"Lift Every Voice and Sing" was embraced almost immediately after its composition as an anthem that captured the story and the aspirations of black Americans. Since then, it has been adopted by the NAACP and performed by countless artists in times of both crisis and celebration. In this work, Imani Perry tells the story of the Black National Anthem, and uses it as a window on the powerful ways African Americans have used music and culture to organize, mourn, challenge, and celebrate for more than a century.
In "Love Songs" Ted Gioia uncovers the unexplored story of the love song, from ancient fertility rites to YouTube videos. He reveals that love songs have often driven heated cultural conflicts, and that they played a key role in expanding personal autonomy in societies around the world. Gioia also forefronts conflicts over censorship and highlights the marginalized groups that have shaped love songs, describing how the love song has triumphed to emerge as today's dominant form of musical expression.
Whether you load your iPod with Bach or Bono, music plays a significant role in your life, evoking powerful moods and emotions. Why is that the case? The answers are at last becoming clear, thanks to revolutionary neuroscience and the emerging field of evolutionary psychology. Both a cutting-edge study and a tribute to the beauty of music itself, "This Is Your Brain on Music" unravels a host of mysteries, unlocking deep secrets about how nature and nurture forge a uniquely human obsession.

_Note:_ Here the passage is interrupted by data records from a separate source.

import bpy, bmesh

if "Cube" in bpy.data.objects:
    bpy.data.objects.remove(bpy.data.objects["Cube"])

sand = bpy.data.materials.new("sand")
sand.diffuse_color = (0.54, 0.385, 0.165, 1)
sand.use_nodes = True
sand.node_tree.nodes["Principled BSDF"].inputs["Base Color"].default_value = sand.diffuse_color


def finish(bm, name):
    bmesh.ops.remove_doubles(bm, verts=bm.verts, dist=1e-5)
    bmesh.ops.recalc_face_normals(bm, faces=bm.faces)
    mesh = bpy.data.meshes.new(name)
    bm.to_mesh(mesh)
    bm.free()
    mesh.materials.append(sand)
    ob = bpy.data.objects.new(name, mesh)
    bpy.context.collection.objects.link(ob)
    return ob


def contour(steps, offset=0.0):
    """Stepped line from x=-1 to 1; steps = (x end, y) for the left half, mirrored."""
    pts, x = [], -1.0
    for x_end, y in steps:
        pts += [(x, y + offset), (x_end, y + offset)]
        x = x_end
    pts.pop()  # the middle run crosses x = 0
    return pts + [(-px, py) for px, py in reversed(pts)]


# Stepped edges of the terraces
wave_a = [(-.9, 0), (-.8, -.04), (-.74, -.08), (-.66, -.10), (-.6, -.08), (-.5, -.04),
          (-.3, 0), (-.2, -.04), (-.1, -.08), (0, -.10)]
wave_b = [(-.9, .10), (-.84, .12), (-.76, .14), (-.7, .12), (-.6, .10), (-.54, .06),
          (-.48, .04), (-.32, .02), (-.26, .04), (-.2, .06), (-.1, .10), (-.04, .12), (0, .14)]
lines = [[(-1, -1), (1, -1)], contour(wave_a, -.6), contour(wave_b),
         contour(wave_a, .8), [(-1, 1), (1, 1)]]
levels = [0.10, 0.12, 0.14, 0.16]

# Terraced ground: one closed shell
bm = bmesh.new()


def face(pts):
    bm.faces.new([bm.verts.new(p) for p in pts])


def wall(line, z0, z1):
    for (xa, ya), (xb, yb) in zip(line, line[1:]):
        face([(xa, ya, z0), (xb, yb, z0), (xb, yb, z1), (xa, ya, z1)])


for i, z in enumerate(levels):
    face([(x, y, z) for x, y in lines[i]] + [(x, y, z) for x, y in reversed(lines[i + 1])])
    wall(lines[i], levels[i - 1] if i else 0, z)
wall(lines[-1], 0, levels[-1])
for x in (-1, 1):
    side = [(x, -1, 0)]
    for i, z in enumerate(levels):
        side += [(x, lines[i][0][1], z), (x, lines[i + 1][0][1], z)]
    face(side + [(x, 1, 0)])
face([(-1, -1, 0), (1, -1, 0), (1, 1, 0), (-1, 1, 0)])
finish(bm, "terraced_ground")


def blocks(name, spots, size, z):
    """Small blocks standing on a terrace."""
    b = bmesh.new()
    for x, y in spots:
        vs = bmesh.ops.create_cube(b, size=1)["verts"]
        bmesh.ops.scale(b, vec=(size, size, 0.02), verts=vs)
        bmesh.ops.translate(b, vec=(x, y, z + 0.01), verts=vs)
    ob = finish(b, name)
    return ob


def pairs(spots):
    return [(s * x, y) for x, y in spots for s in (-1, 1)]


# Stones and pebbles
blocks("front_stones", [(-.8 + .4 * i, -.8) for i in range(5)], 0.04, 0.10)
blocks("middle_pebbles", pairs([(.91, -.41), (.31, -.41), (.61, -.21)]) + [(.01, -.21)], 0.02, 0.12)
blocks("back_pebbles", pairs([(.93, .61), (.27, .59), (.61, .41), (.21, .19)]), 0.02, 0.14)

Today we have the luxury of experiencing music immediately and in a dizzying array of formats. But hundreds of years ago, there was only one recording technology: music notation. In "Capturing Music," Thomas Forrest Kelly reveals the technological advances that led us to the system of notation we use today, placing each step of its evolution in its cultural and intellectual context, and showing how we learned to keep track of rhythm, melody, and pitch with a degree of accuracy previously unimaginable.
In May 2012, bestselling author Neil Gaiman delivered the commencement address at Philadelphia's University of the Arts. In it, he shared his thoughts about creativity, bravery, and strength. He encouraged the fledgling painters, musicians, writers, and dreamers to break rules and think outside the box. Most of all, he encouraged them to make good art. The book "Make Good Art," designed by renowned graphic artist Chip Kidd, contains the full text of Gaiman's inspiring speech.
Emblematic of modernity, the grid is the underlying form of everything from skyscrapers to paintings by Mondrian. And yet, as Hannah Higgins makes clear, the grid predates modernity; it is the most prominent visual structure in Western culture. Higgins examines the history of ten grids that changed the world: brick, tablet, gridiron city plan, map, musical notation, ledger, screen, moveable type, manufactured box, and net.
For skeptics, art lovers, and the millions of us who visit art galleries every year--and are confused--this book offers a wonderfully lively, accessible narrative history of Modern Art, from Impressionism to the present day. Refreshing, irreverent and always straightforward, What Are You Looking At? cuts through the pretentious art speak and asks all the basic questions that you were too afraid to ask. Your next trip to the art gallery is going to be a little less intimidating and a lot more interesting.
In the early 1960s, Marvel Comics introduced a series of bright-costumed superheros that evolved into a modern American mythology. Over the last half-century, these characters have been passed along among generations of brilliant editors, artists, and writers who struggled with commercial mandates, a fickle audience, and one another. Written by Sean Howe, former comic book reviewer at "Entertainment Weekly," this is a gripping narrative of one of the most extraordinary pop cultural entities in America's history.
We all know Dorothea Lange's iconic photos--the "Migrant Mother" holding her child, the gaunt men waiting in breadlines--but few know her own story. In this book, Linda Gordon charts Lange's journey from polio-ridden child to wife and mother, from portrait photographer to chronicler of the Great Depression and World War II. She explores Lange's growing radicalization as she embraced the democratic power of the camera, and examines Lange's entire body of work, reproducing images previously suppressed.